After graduating from WIU, Manley received her master's degree in public affairs reporting from the University of Illinois-Springfield in 2018. She covered the Illinois Statehouse through the program while working full-time as a producer and assignment desk editor and at KMOV-CBS in St. Louis, MO.

After getting her master's degree, Manley realized she missed her time as a reporter, and took a night-side reporter and fill-in anchor at WSIL-ABC in Carterville, IL.

While Manley was working in southern Illinois, the WIU Department of Broadcasting and Journalism was seeking to fill a broadcasting faculty position. Manley said she was not looking for a job when Hoon contacted her to see if she knew anyone who would be a good fit for a job. Just before the semester began, Manley's television station was bought out and she began to feel like the WIU position was a natural fit just as Hoon called her back a few weeks before the start of the semester.

"I believe the good Lord opens doors that you're supposed to enter – he gives you the right thing at the right time," she said. "I had about two days to put a syllabus together. Coming back to a place that had taught me so much was always in the back of my mind; I did not expect to do it so soon in my career."

She was very excited to come back and guide a television station that gave her so much and to use her academic and career experiences as a journalist in the field and in the classroom.

"When I went to go get my master's degree I knew I wanted to use it for teaching," she said. "I've always had that thought in my head and going back to Western would be so awesome, because the school and the department gave me so much. I had no journalism experience coming in to Western. My high school didn't have a broadcast program. The teachers made a big, big impact on me while I was a Western and in my head, I always was like 'I want to do that to another student. I want a student to look back and think Emily Manley did something for me…Emily Manley made me a better journalist.'"

Manley goes along with her students to cover governmental meetings and helps them consider all aspects of reporting the story from camera angles to story questions. Coming back to Macomb, Manley said the practice has helped her get reacquainted with local leaders and story makers. She said seeing the campus and the community through the lens of a faculty member has been heartwarming.

"Macomb is such a neat community," she said. "I made a goal of myself, because I love coffee, and what journalist doesn't, that every Friday I rotate where I get my coffee from in the city of Macomb. I keep it local."

Manley and her aunt also rotate Macomb restaurants on Wednesday nights to sample local offerings.

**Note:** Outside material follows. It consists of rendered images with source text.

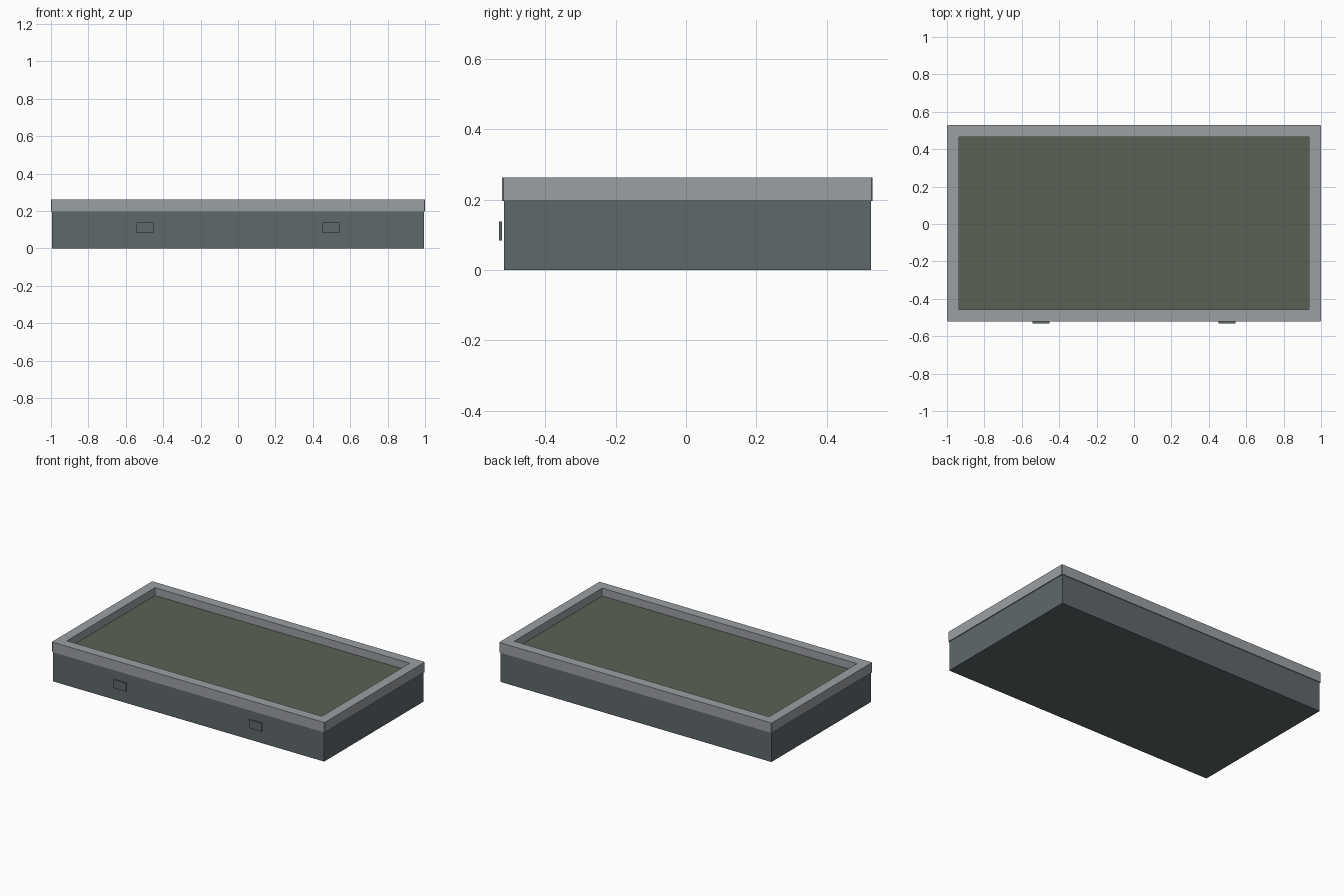
import bpy, bmesh

if "Cube" in bpy.data.objects:
    bpy.data.objects.remove(bpy.data.objects["Cube"])


def material(name, rgb):
    m = bpy.data.materials.new(name)
    m.diffuse_color = (*rgb, 1)
    m.use_nodes = True
    m.node_tree.nodes["Principled BSDF"].inputs["Base Color"].default_value = m.diffuse_color
    return m


RIM = material("light grey", (0.33, 0.35, 0.37))
BODY = material("slate grey", (0.115, 0.138, 0.146))
SOIL = material("olive soil", (0.105, 0.12, 0.089))


def finish(name, bm, mat):
    bmesh.ops.recalc_face_normals(bm, faces=bm.faces)
    mesh = bpy.data.meshes.new(name)
    bm.to_mesh(mesh)
    bm.free()
    mesh.materials.append(mat)
    ob = bpy.data.objects.new(name, mesh)
    bpy.context.collection.objects.link(ob)
    return ob


def box(name, lo, hi, mat):
    bm = bmesh.new()
    bmesh.ops.create_cube(bm, size=1)
    for v in bm.verts:
        v.co = [lo[i] if v.co[i] < 0 else hi[i] for i in range(3)]
    return finish(name, bm, mat)


def frame(name, x, y0, y1, width, z0, z1, mat, chamfer):
    """Rectangular ring with slightly chamfered outer corners."""
    bm = bmesh.new()
    c = chamfer
    w = width
    outer = [(-x + c, y0), (x - c, y0), (x, y0 + c), (x, y1 - c),
             (x - c, y1), (-x + c, y1), (-x, y1 - c), (-x, y0 + c)]
    xi, a, b = x - w, y0 + w, y1 - w
    inner = [(-xi, a), (xi, a), (xi, a), (xi, b),
             (xi, b), (-xi, b), (-xi, b), (-xi, a)]
    loops = [[bm.verts.new((px, py, z)) for px, py in pts]
             for pts, z in ((outer, z0), (outer, z1), (inner, z1), (inner, z0))]
    for k in range(4):
        p, q = loops[k], loops[(k + 1) % 4]
        for i in range(8):
            j = (i + 1) % 8
            bm.faces.new((p[i], p[j], q[j], q[i]))
    bmesh.ops.remove_doubles(bm, verts=bm.verts, dist=1e-5)
    return finish(name, bm, mat)


# Planter trough, top rim and soil bed
box("trough", (-0.994, -0.517, 0), (0.994, 0.525, 0.196), BODY)
frame("rim", 1.0, -0.522, 0.530, 0.065, 0.196, 0.262, RIM, 0.004)
box("soil", (-0.935, -0.457, 0.19), (0.935, 0.465, 0.21), SOIL)

# Small plates on the front wall
for side, x in (("left", -0.497), ("right", 0.497)):
    box("front_plate_" + side, (x - 0.046, -0.531, 0.083),
        (x + 0.046, -0.522, 0.138), BODY)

"This town has done a lot for me and I want to give back to the community in the sense of going and trying the local places, going and talking to the local business people, going to City Council, going to Dickens on the Square, or whatever fundraiser might be going on because the city of Macomb definitely knows how to keep people in this area and definitely knows how to continue its downtown development to keep people engaged, and continue to spend money and bring a bright light to the area."

When thinking of her return to Macomb, Manley said the word that comes to mind is "camaraderie."

"The people and the community members, the students; somehow, at some point through the year you get involved," she said. "Once you meet the people in town…the people in the town put a smile on their face. They want to meet you…they want to talk to you – they want you to come out and support the community. The people in the community support the Western like crazy. I think it's so neat that through good times, bad times, hardships, the University and the community have always had each other. Macomb seems to have those good-hearted people that know how to hold the conversation, that want to be in the community and support their community, while still having a good time and supporting their Leathernecks."

For more information about the WIU Department of Broadcasting and Journalism, visit wiu.edu/bcj.

Posted By: Jodi Pospeschil (JK-Pospeschil@wiu.edu)
Office of University Relations